But after we receive the Eucharist, how are we to go about imitating God? St. Paul tells us that first we must remove, “all bitterness, fury, anger, shouting, and reviling.” And that then it must be replaced with kindness, compassion, and forgiveness. He then goes even further by encouraging us to, “live in love, as Christ loved us and handed himself over for us, as a sacrificial offering to God.”
If we want to be imitators of God, then we are called to imitate his sacrificial love for us. In the Eucharist we receive his body, which he gave up for us on the Cross. Christ’s death on the Cross was the greatest act of sacrificial love ever. When it transforms us, then we become capable of imitating and living that same kind of sacrificial love.
This sacrificial love is not the love of good feelings. It’s not the love where you do something for someone else because it makes you feel good inside or later they will do something else for you. Rather, it is sacrificial because it is completely for the other, not concerned at all with oneself.
So in your homes, when you are tired, frustrated or annoyed, but your husband, wife, child, parent or sibling need your help, do it out of sacrificial love. Don’t make excuses, complain or expect anything in return. Love them by offering yourself in service to them. In that way you will be able to imitate God in your home.
Then when you leave your home and go out into your neighborhoods, places of work and schools, keep living that sacrificial love for others around you by helping those in need without counting the cost or worrying about what’s in it for me.
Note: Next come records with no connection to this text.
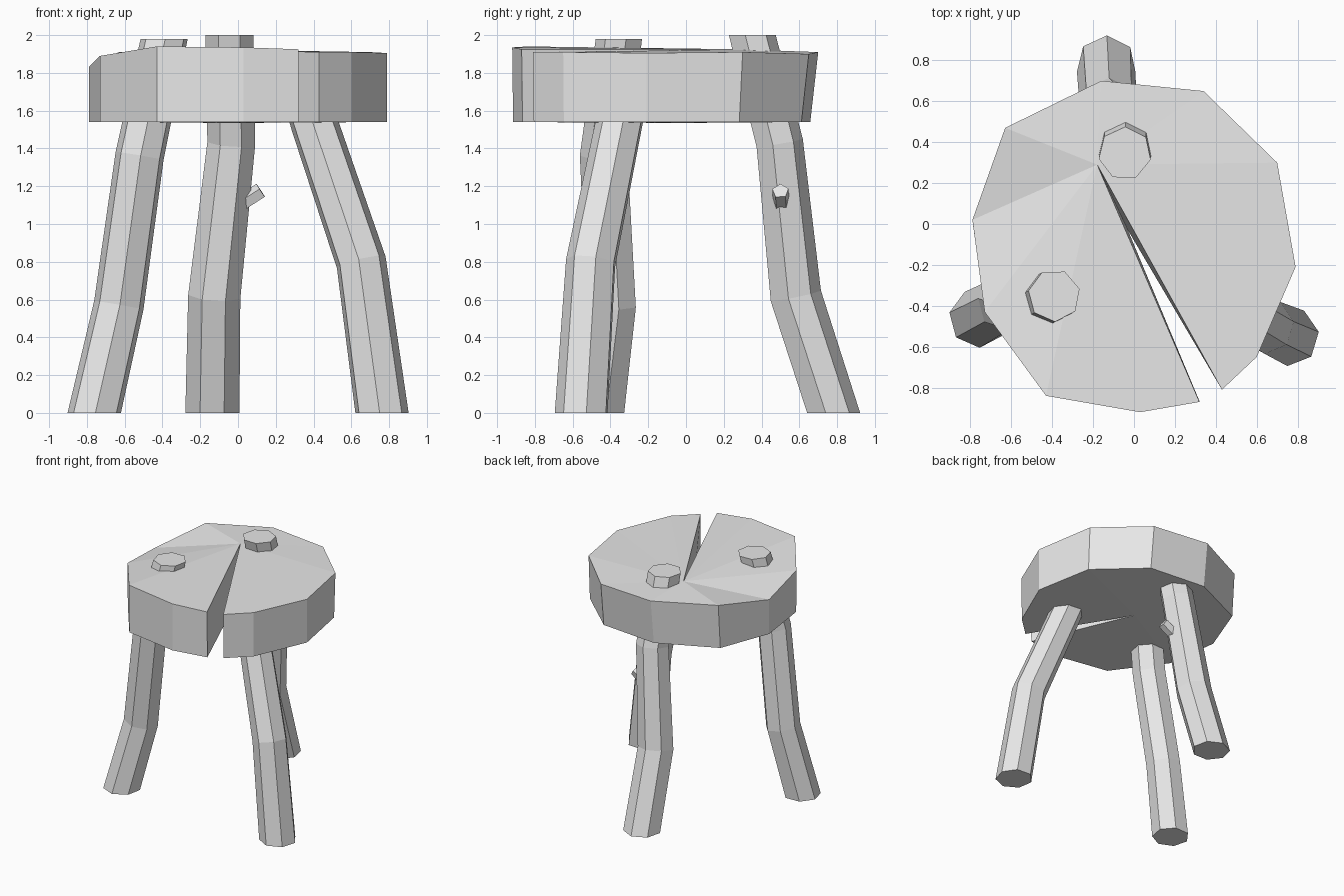
import bpy, bmesh, math
from mathutils import Vector

cube = bpy.data.objects.get("Cube")
if cube:
    bpy.data.objects.remove(cube, do_unlink=True)

grey = bpy.data.materials.new("plain_grey")
grey.use_nodes = True
grey.diffuse_color = (0.8, 0.8, 0.8, 1)
grey.node_tree.nodes["Principled BSDF"].inputs["Base Color"].default_value = (0.8, 0.8, 0.8, 1)


def finish(name, bm):
    """Turn a bmesh into a flat-shaded object."""
    bmesh.ops.recalc_face_normals(bm, faces=bm.faces)
    mesh = bpy.data.meshes.new(name)
    bm.to_mesh(mesh)
    bm.free()
    mesh.materials.append(grey)
    obj = bpy.data.objects.new(name, mesh)
    bpy.context.collection.objects.link(obj)
    return obj


def limb(name, path, radii, sides, phase, level_ends=True):
    """Faceted tube through the path points, mitred at each bend."""
    bm = bmesh.new()
    pts = [Vector(p) for p in path]
    rings = []
    for i, (p, r) in enumerate(zip(pts, radii)):
        before, after = pts[max(i - 1, 0)], pts[min(i + 1, len(pts) - 1)]
        normal = (after - before).normalized()
        if level_ends and i in (0, len(pts) - 1):
            normal = Vector((0, 0, 1))
        turn = Vector((0, 0, 1)).rotation_difference(normal)
        ring = []
        for k in range(sides):
            a = math.radians(phase) + math.tau * k / sides
            ring.append(bm.verts.new(p + turn @ Vector((r * math.cos(a), r * math.sin(a), 0))))
        rings.append(ring)
    for low, high in zip(rings, rings[1:]):
        for k in range(sides):
            n = (k + 1) % sides
            bm.faces.new((low[k], low[n], high[n], high[k]))
    bm.faces.new(rings[0])
    bm.faces.new(rings[-1])
    return finish(name, bm)


# Seat: uneven round slab split from the front edge to an off-centre point
rim = [(0.43, -0.81, 1.91), (0.60, -0.65, 1.91), (0.79, -0.21, 1.905),
       (0.70, 0.30, 1.91), (0.34, 0.65, 1.90), (-0.16, 0.70, 1.91),
       (-0.63, 0.47, 1.91), (-0.79, 0.02, 1.83), (-0.73, -0.43, 1.89),
       (-0.43, -0.84, 1.94), (0.03, -0.92, 1.935), (0.32, -0.87, 1.925)]
bm = bmesh.new()
top = [bm.verts.new(p) for p in rim]
bottom = [bm.verts.new((x, y * (0.94 if y > 0 else 0.995), 1.54)) for x, y, z in rim]
top_apex = bm.verts.new((-0.18, 0.29, 1.925))
bottom_apex = bm.verts.new((-0.03, -0.03, 1.535))
for i in range(len(rim) - 1):
    bm.faces.new((top[i], top[i + 1], top_apex))
    bm.faces.new((bottom[i], bottom[i + 1], bottom_apex))
    bm.faces.new((top[i], top[i + 1], bottom[i + 1], bottom[i]))
for end in (0, -1):
    bm.faces.new((top[end], top_apex, bottom_apex, bottom[end]))
finish("seat", bm)

# Bent legs; two of them pass through the seat and show as pegs
limb("left_leg", [(0.76, -0.55, 0), (0.65, -0.50, 0.80), (0.40, -0.35, 1.54), (0.34, -0.31, 1.72)],
     [0.145, 0.136, 0.128, 0.126], 7, 266)
limb("right_leg", [(-0.76, -0.46, 0), (-0.63, -0.39, 0.57), (-0.52, -0.43, 1.36), (-0.39, -0.35, 1.98)],
     [0.145, 0.136, 0.132, 0.128], 7, 272)
limb("back_leg", [(-0.135, 0.775, 0), (-0.125, 0.575, 0.62), (-0.035, 0.49, 1.43), (-0.045, 0.345, 2.0)],
     [0.147, 0.142, 0.13, 0.13], 7, 89)

# Cut twig on the back leg
limb("twig_stub", [(-0.01, 0.505, 1.09), (0.122, 0.5, 1.175)], [0.045, 0.045], 5, 180, False)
It’s easy to make excuses about why we aren’t good enough, we have our own problems, we are broken and limited too, why whatever little help we can offer won’t be enough etc. That’s why we receive the great gift of the Eucharist transform us into being capable of imitating God through sacrificial love.
Why should we even bother trying to be imitators of God?
The most direct answer is that St. Paul tells us to do so, but I know you’re probably wanting something more.
Beyond St. Paul’s command, we can return to our Gospel for more answers.
Firstly, we are called to imitate God in order for the salvation of our own souls. Christ tells us that we who believe, we who receive this living bread from heaven, we who imitate God, will have eternal life, will live forever.
Secondly, we imitate God in order to evangelize. To draw others to God. In the Gospel, the Jews couldn’t recognize Jesus as God. How many people in our community and society today fail to recognize God? It can be so difficult for any number of reasons. Our job is to be imitators of God through sacrificial love, so that others may come to know God too. When others see true, authentic acts of sacrificial love, it is attractive, it draws them into the mystery of God. This isn’t just my job as the priest. I can’t possibly be everywhere at once. This task of evangelization is on all of you to carry out, as imitators of God, in your homes, neighborhoods, the store, school and work.
We spend so much time imitating others. In sports, school, work, dance, play etc. Do we also spend time imitating God? It’s not easy, but God gives us the great gift of his very son to us in the Eucharist so that we might be made capable of imitating his same sacrificial love. By imitating God in this way we can enjoy eternal life, and hopefully, draw others to God as well.
Immaculate Conception Church
August 12, 2018 A.D. – 19th Sunday of Ordinary Time – Year B
*As always these homily texts are representative, as I deliver my homilies without text or notes, and naturally there are variations from Mass to Mass.